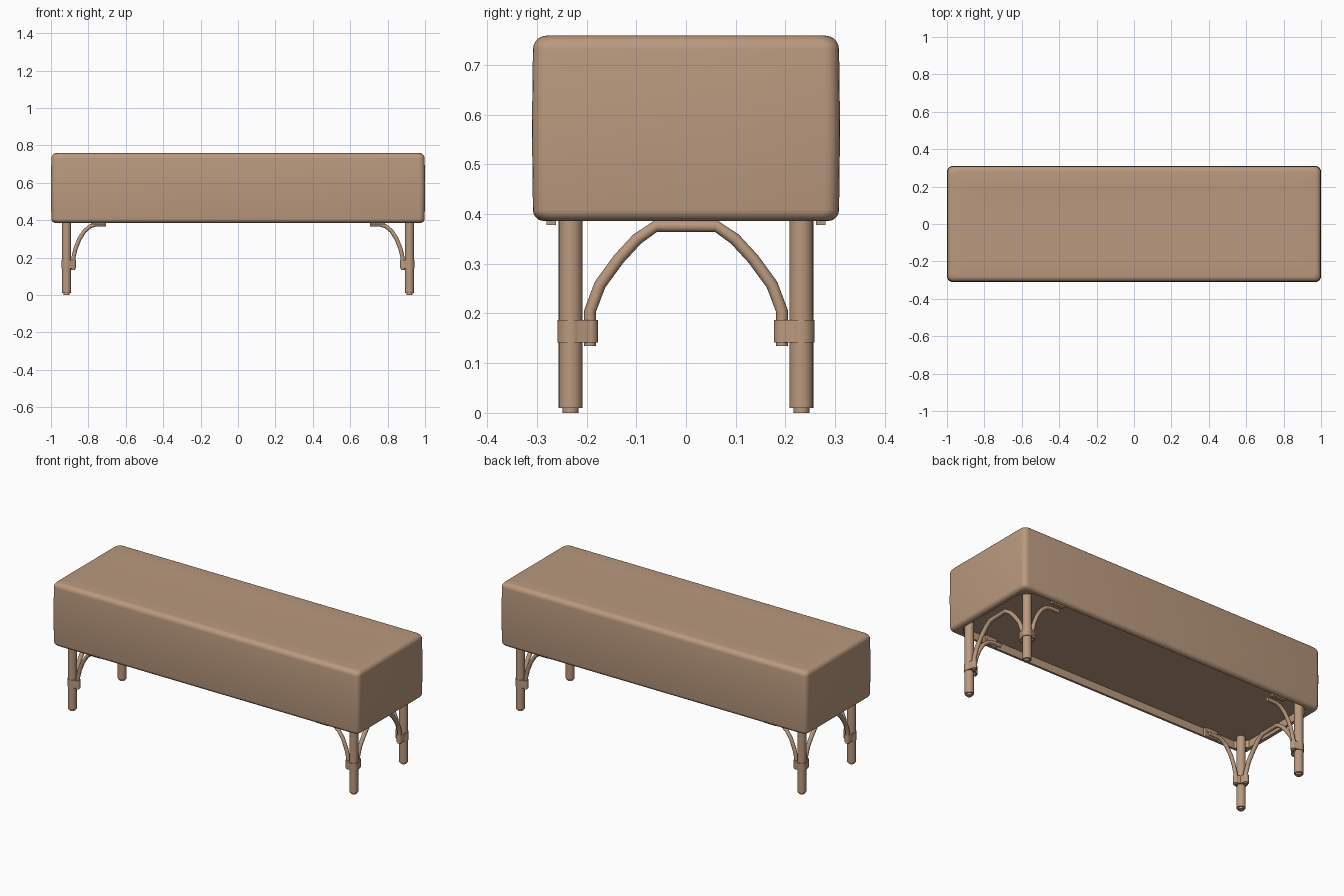
import bpy, bmesh, math
from mathutils import Vector

if "Cube" in bpy.data.objects:
    bpy.data.objects.remove(bpy.data.objects["Cube"])

tan = bpy.data.materials.new("warm tan")
tan.diffuse_color = (0.49, 0.32, 0.21, 1)
tan.use_nodes = True
tan.node_tree.nodes["Principled BSDF"].inputs["Base Color"].default_value = tan.diffuse_color


def finish(bm, name, angle=35):
    bmesh.ops.recalc_face_normals(bm, faces=bm.faces)
    me = bpy.data.meshes.new(name)
    bm.to_mesh(me)
    bm.free()
    me.materials.append(tan)
    ob = bpy.data.objects.new(name, me)
    bpy.context.collection.objects.link(ob)
    bpy.ops.object.select_all(action='DESELECT')
    ob.select_set(True)
    bpy.context.view_layer.objects.active = ob
    bpy.ops.object.shade_smooth_by_angle(angle=math.radians(angle))
    return ob


def loft(bm, rings):
    """Skin a list of equal-length point rings, capping both ends."""
    vs = [[bm.verts.new(p) for p in r] for r in rings]
    n = len(vs[0])
    for a, b in zip(vs, vs[1:]):
        for i in range(n):
            j = (i + 1) % n
            bm.faces.new((a[i], a[j], b[j], b[i]))
    bm.faces.new(vs[0])
    bm.faces.new(vs[-1])


def rect_ring(hx, hy, z, r, chamfer=False, k=5):
    """Rectangle ring with rounded or chamfered corners."""
    pts = []
    for q in range(4):
        sx, sy = ((1, 1), (-1, 1), (-1, -1), (1, -1))[q]
        for i in range(k + 1):
            t = i / k
            if q % 2:
                t = 1 - t
            a = t * math.pi / 2
            c, s = (1 - t, t) if chamfer else (math.cos(a), math.sin(a))
            pts.append((sx * (hx - r + r * c), sy * (hy - r + r * s), z))
    return pts


def tube(name, path, r, sides=12):
    """Round tube swept along a planar path."""
    pts = [Vector(p) for p in path]
    normal = (pts[1] - pts[0]).cross(pts[-1] - pts[0]).normalized()
    rings = []
    for i, p in enumerate(pts):
        t = (pts[min(i + 1, len(pts) - 1)] - pts[max(i - 1, 0)]).normalized()
        side = t.cross(normal)
        rings.append([p + r * (math.cos(a) * normal + math.sin(a) * side)
                      for a in (2 * math.pi * j / sides for j in range(sides))])
    bm = bmesh.new()
    loft(bm, rings)
    return finish(bm, name, 50)


def disc(x, y, z, r, n=24):
    return [(x + r * math.cos(2 * math.pi * i / n), y + r * math.sin(2 * math.pi * i / n), z)
            for i in range(n)]


# Upholstered seat block with a recess underneath
HX, HY, Z0, Z1, R = 0.998, 0.308, 0.386, 0.759, 0.028
rings = [rect_ring(0.965, 0.28, 0.43, 0.056, True),
         rect_ring(0.965, 0.28, Z0, 0.056, True)]
for i in range(6):
    a = i / 5 * math.pi / 2
    d = R * (1 - math.sin(a)) * 0.8
    rings.append(rect_ring(HX - d, HY - d, Z0 + 0.8 * R * (1 - math.cos(a)), 0.03))
rings.append(rect_ring(HX + 0.002, HY + 0.002, (Z0 + Z1) / 2, 0.03))
for i in range(6):
    a = i / 5 * math.pi / 2
    d = R * (1 - math.cos(a))
    rings.append(rect_ring(HX - d, HY - d, Z1 - R + R * math.sin(a), 0.03))
rings.append(rect_ring(HX - 0.12, HY - 0.12, Z1 - 0.003, 0.03))
bm = bmesh.new()
loft(bm, rings)
finish(bm, "seat", 40)

LX, LY = 0.917, 0.232      # leg position
TX, TY = 0.882, 0.193      # brace tube foot positions

for sx, xn in ((-1, "left"), (1, "right")):
    for sy, yn in ((-1, "front"), (1, "back")):
        tag = f"{yn}_{xn}"
        x, y = sx * LX, sy * LY
        # Leg with small foot
        bm = bmesh.new()
        loft(bm, [disc(x, y, z, r) for z, r in
                  ((0, 0.016), (0.01, 0.016), (0.01, 0.024), (0.43, 0.024))])
        finish(bm, tag + "_leg")
        # Clamp: collar on the leg and two lugs gripping the brace tubes
        bm = bmesh.new()
        loft(bm, [disc(x, y, z, 0.027) for z in (0.142, 0.187)])
        for cx, cy in ((sx * TX, y), (x, sy * TY)):
            loft(bm, [disc(cx, cy, z, 0.016) for z in (0.142, 0.187)])
            d = Vector((cx - x, cy - y, 0))
            n = Vector((-d.y, d.x, 0)).normalized()
            a, b = Vector((x, y, 0)), Vector((cx, cy, 0))
            loft(bm, [[p + Vector((0, 0, z)) for p in
                       (a + n * 0.027, b + n * 0.016, b - n * 0.016, a - n * 0.027)]
                      for z in (0.142, 0.187)])
        finish(bm, tag + "_clamp")
        # Long-side quarter brace
        tube(tag + "_brace",
             [(sx * px, y, pz) for px, pz in
              ((0.882, 0.135), (0.880, 0.20), (0.868, 0.25), (0.848, 0.30),
               (0.82, 0.343), (0.79, 0.368), (0.76, 0.377), (0.705, 0.377))], 0.011)
        # Mounting plate with two bolt heads inside the recess
        bm = bmesh.new()
        px, py = sx * 0.745, sy * 0.262
        loft(bm, [[(px + dx, yy, zz) for dx, zz in
                   ((-0.04, 0.378), (0.04, 0.378), (0.04, 0.428), (-0.04, 0.428))]
                  for yy in (py, sy * 0.281)])
        for dx in (-0.022, 0.022):
            loft(bm, [[(px + dx + 0.007 * math.cos(i * math.pi / 4), yy,
                        0.405 + 0.007 * math.sin(i * math.pi / 4)) for i in range(8)]
                      for yy in (py - sy * 0.004, py)])
        finish(bm, tag + "_mount_plate")

    # Arch brace between the two end legs
    half = [(0.193, 0.135), (0.193, 0.205), (0.173, 0.258), (0.135, 0.31),
            (0.098, 0.35), (0.06, 0.376)]
    path = [(-py, pz) for py, pz in half] + [(py, pz) for py, pz in reversed(half)]
    bm_path = [(sx * LX, py, pz) for py, pz in path]
    # the plane of the arch is x = const, so tilt start chord is well defined
    tube(xn + "_end_arch", bm_path, 0.012)
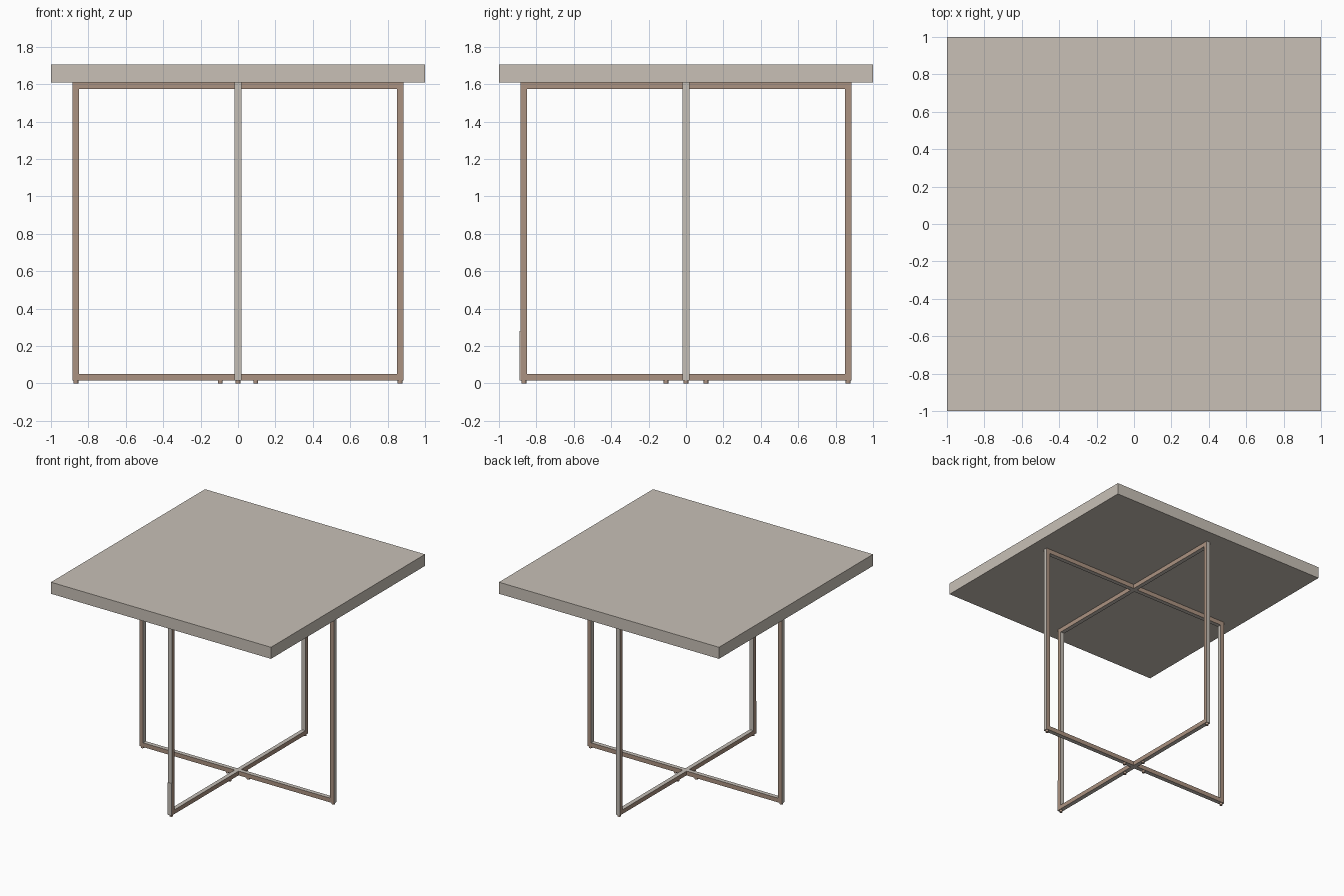
import bpy
import bmesh
from math import pi
from mathutils import Matrix, Vector

default = bpy.data.objects.get("Cube")
if default:
    bpy.data.objects.remove(default, do_unlink=True)


def material(name, rgb):
    mat = bpy.data.materials.new(name)
    mat.use_nodes = True
    color = (*rgb, 1)
    mat.diffuse_color = color
    mat.node_tree.nodes["Principled BSDF"].inputs["Base Color"].default_value = color
    return mat


STONE = material("warm stone", (0.58, 0.53, 0.47))
BRONZE = material("bronze", (0.41, 0.29, 0.22))
SILVER = material("pale metal", (0.56, 0.52, 0.47))

FOOT_H = 0.015      # underside of the frames
FRAME_TOP = 1.61    # underside of the top
REACH = 0.885       # half width of each frame
BAR = 0.035         # square bar size


def finish(name, bm, *mats):
    bmesh.ops.recalc_face_normals(bm, faces=bm.faces)
    mesh = bpy.data.meshes.new(name)
    bm.to_mesh(mesh)
    bm.free()
    for mat in mats:
        mesh.materials.append(mat)
    obj = bpy.data.objects.new(name, mesh)
    bpy.context.collection.objects.link(obj)
    return obj


def box(name, low, high, mat):
    low, high = Vector(low), Vector(high)
    bm = bmesh.new()
    bmesh.ops.create_cube(bm, size=1)
    bmesh.ops.scale(bm, vec=high - low, verts=bm.verts)
    bmesh.ops.translate(bm, vec=(low + high) / 2, verts=bm.verts)
    return finish(name, bm, mat)


def frame(name, turn):
    """Rectangular loop of square bar, bronze on its sides and pale on its edges."""
    bm = bmesh.new()

    def loop(inset):
        x, bottom, top = REACH - inset, FOOT_H + inset, FRAME_TOP - inset
        corners = ((-x, bottom), (x, bottom), (x, top), (-x, top))
        return [bm.verts.new((cx, -BAR / 2, cz)) for cx, cz in corners]

    outer, inner = loop(0), loop(BAR)
    for i in range(4):
        j = (i + 1) % 4
        bm.faces.new((outer[i], outer[j], inner[j], inner[i]))
    extruded = bmesh.ops.extrude_face_region(bm, geom=bm.faces[:])
    moved = [v for v in extruded["geom"] if isinstance(v, bmesh.types.BMVert)]
    bmesh.ops.translate(bm, vec=(0, BAR, 0), verts=moved)
    bm.normal_update()
    for face in bm.faces:
        face.material_index = 0 if abs(face.normal.y) > 0.5 else 1
    bmesh.ops.rotate(bm, matrix=Matrix.Rotation(turn, 3, "Z"), verts=bm.verts)
    return finish(name, bm, BRONZE, SILVER)


def foot(name, x, y):
    bm = bmesh.new()
    bmesh.ops.create_cone(bm, cap_ends=True, segments=16, radius1=0.013,
                          radius2=0.013, depth=FOOT_H,
                          matrix=Matrix.Translation((x, y, FOOT_H / 2)))
    return finish(name, bm, BRONZE)


# Square slab top
box("table_top", (-1, -1, FRAME_TOP), (1, 1, 1.705), STONE)

# Two crossing loops
frame("side_to_side_frame", 0)
frame("front_to_back_frame", pi / 2)

# Thin plate low on the front leg
box("front_leg_plate", (-BAR / 2, -REACH - 0.004, FOOT_H),
    (BAR / 2, -REACH, 0.28), SILVER)

# Glides under the ends and beside the crossing
for side in (-1, 1):
    word = "left" if side > 0 else "right"
    foot(f"{word}_outer_foot", side * 0.867, 0)
    foot(f"{word}_inner_foot", side * 0.095, 0)
    word = "back" if side > 0 else "front"
    foot(f"{word}_outer_foot", 0, side * 0.867)
    foot(f"{word}_inner_foot", 0, side * 0.107)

Work item>
All that belongs in the answer is the run of lines above from the line containing "me.materials.append(tan)" through the line containing "bpy.context.view_layer.objects.active = ob", exactly as written.

Written reply>
    me.materials.append(tan)
    ob = bpy.data.objects.new(name, me)
    bpy.context.collection.objects.link(ob)
    bpy.ops.object.select_all(action='DESELECT')
    ob.select_set(True)
    bpy.context.view_layer.objects.active = ob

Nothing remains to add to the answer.